Find the line with "sides = [(0, -1), (1, 0), (0, 1), (-1, 0)]" in the records below. Copy it and every line after it, up to and including the line with "corners[j], mids[i], corners[i]))".

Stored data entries
________________________________________
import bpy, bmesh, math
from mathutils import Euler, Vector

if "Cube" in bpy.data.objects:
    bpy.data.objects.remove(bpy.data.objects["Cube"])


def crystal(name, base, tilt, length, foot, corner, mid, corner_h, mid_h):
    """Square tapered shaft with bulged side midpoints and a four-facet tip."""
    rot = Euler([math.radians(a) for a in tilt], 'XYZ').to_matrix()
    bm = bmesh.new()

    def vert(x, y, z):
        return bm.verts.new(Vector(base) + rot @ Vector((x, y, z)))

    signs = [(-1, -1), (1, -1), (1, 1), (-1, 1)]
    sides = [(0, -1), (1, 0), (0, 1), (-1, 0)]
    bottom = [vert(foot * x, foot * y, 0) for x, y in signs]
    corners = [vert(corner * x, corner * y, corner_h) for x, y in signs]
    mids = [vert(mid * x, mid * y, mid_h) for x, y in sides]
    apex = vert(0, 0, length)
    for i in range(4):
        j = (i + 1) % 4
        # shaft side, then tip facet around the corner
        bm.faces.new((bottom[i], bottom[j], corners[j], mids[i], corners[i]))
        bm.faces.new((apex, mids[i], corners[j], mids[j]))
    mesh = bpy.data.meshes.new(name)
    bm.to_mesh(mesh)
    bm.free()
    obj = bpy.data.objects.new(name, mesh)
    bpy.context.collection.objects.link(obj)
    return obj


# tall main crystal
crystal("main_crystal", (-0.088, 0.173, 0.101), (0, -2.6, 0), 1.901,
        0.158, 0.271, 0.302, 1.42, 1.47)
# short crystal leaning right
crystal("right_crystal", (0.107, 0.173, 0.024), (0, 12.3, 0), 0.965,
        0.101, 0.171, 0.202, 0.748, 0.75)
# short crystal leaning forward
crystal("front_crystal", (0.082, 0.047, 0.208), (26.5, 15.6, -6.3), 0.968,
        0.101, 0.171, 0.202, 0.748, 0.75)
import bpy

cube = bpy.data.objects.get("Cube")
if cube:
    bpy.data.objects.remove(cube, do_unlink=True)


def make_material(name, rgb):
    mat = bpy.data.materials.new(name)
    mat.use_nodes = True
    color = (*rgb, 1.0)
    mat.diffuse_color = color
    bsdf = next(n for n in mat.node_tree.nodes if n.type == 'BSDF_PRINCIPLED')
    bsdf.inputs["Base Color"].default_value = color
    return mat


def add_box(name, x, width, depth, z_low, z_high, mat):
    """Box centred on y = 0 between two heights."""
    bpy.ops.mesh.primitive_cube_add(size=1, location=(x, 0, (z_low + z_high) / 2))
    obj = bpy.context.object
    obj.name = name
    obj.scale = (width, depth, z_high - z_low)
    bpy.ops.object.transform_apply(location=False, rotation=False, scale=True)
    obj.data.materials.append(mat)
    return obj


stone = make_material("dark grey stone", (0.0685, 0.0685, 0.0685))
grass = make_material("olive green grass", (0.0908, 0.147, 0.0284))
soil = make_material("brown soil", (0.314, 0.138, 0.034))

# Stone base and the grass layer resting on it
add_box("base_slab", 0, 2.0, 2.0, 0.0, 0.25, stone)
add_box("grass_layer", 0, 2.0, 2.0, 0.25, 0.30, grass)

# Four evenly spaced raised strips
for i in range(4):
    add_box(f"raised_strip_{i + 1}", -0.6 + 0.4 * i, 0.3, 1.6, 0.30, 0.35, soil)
________________________________________
> SOLUTION TO THIS TASK:
    sides = [(0, -1), (1, 0), (0, 1), (-1, 0)]
    bottom = [vert(foot * x, foot * y, 0) for x, y in signs]
    corners = [vert(corner * x, corner * y, corner_h) for x, y in signs]
    mids = [vert(mid * x, mid * y, mid_h) for x, y in sides]
    apex = vert(0, 0, length)
    for i in range(4):
        j = (i + 1) % 4
        # shaft side, then tip facet around the corner
        bm.faces.new((bottom[i], bottom[j], corners[j], mids[i], corners[i]))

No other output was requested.